By Topic

Parameter measurements to study surge propagation in induction machines

Sign In

Cookies must be enabled to login.After enabling cookies , please use refresh or reload or ctrl+f5 on the browser for the login options.

Formats Non-Member Member
$31 $13
Learn how you can qualify for the best price for this item!
Become an IEEE Member or Subscribe to
IEEE Xplore for exclusive pricing!
close button

puzzle piece

IEEE membership options for an individual and IEEE Xplore subscriptions for an organization offer the most affordable access to essential journal articles, conference papers, standards, eBooks, and eLearning courses.

Learn more about:

IEEE membership

IEEE Xplore subscriptions

2 Author(s)
Humiston, T. ; Dept. of Electr. & Comput. Eng., Clarkson Univ., Potsdam, NY, USA ; Pillay, P.

Winding failures in induction machines have been a major concern in the past several years, and more so recently with the addition of variable-speed drives (VSDs). Both the introduction of the vacuum breaker, and the use of pulsewidth-modulation (PWM) drives, utilizing fast switching insulated gate bipolar transistors, have resulted in an increase in winding failures in induction machines. Two mechanisms that cause winding failures are steep-fronted surges, like those caused during the opening and closing of vacuum breakers, and transient overvoltages caused by impedance mismatch between the cable and load during VSD operation. There has been a fair amount of work done to date on the propagation of vacuum-breaker-induced steep-fronted surges in the windings of the induction machine. More recently, work has been progressing on overvoltages at the machine terminals as a result of VSDs operating with long cables connecting the drive and machine. However, the propagation of these surges down the coils and the interference of these PWM surges with each other in the coils as well as the coupling between turns and coils have not been thoroughly investigated. Such an investigation would allow more benign PWM strategies to be developed, which do not build up in the machine to unacceptably high levels. The relevant parameters to be used are unknown and difficult to calculate and measure. To this end, this paper presents a measurement technique to determine the machine parameters for surge studies in machines.

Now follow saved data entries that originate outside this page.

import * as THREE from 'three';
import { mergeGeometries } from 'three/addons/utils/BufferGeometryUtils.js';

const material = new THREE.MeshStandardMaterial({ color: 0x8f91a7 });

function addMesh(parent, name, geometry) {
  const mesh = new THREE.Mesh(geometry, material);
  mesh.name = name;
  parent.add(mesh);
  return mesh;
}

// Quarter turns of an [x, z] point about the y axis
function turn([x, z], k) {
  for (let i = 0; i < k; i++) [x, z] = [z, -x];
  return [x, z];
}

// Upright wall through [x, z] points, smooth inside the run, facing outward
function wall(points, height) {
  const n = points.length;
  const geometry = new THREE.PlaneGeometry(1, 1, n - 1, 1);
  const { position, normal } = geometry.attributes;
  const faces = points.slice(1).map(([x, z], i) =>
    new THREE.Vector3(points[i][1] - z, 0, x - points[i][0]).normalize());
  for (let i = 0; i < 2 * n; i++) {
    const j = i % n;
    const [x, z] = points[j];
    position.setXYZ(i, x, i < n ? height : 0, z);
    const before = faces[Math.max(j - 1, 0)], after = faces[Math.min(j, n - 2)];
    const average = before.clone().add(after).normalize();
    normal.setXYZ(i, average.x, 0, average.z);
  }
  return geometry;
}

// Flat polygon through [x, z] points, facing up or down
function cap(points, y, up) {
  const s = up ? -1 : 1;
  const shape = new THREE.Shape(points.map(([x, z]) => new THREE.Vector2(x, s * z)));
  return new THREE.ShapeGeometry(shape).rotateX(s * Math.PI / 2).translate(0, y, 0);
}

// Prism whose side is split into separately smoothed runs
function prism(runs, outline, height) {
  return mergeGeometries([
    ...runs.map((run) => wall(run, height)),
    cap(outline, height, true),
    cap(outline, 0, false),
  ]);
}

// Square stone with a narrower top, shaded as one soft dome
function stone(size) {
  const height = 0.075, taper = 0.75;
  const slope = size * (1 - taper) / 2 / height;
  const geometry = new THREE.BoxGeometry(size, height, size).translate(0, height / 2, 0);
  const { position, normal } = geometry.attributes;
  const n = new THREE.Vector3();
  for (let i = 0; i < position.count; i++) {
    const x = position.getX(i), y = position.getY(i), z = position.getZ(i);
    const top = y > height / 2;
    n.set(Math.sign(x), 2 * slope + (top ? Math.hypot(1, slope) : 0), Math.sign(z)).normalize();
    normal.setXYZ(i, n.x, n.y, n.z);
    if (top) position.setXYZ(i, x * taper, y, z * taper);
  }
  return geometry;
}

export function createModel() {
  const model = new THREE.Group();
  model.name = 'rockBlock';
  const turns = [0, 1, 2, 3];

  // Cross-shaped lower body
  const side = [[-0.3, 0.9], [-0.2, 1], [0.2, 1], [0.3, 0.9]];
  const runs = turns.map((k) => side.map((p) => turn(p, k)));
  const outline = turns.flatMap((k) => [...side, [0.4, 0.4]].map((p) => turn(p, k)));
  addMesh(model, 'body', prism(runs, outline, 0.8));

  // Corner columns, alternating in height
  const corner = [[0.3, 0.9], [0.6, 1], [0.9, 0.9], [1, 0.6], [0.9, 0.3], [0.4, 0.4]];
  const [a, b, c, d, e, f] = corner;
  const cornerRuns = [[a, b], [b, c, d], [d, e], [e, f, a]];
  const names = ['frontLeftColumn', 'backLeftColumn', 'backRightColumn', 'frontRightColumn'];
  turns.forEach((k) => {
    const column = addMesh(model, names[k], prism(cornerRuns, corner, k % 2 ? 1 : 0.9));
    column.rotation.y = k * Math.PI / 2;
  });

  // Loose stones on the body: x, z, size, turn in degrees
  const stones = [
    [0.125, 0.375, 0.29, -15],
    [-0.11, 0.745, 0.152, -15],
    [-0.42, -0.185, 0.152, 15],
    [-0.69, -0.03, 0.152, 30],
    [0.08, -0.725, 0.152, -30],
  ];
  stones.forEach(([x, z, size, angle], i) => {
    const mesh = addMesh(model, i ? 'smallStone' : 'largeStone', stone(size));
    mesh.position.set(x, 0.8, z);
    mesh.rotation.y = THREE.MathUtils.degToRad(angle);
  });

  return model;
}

Detailed parameter measurements are made of each turn section (slot versus overhang), which are then used to determine the surge impedance of each section. Also included are the mutual capacitive and inductive couplings. Reflection and refraction coefficients are calculated which may then be used for further analysis of surges in machines.

Published in:

Industry Applications, IEEE Transactions on  (Volume:40 ,  Issue: 5 )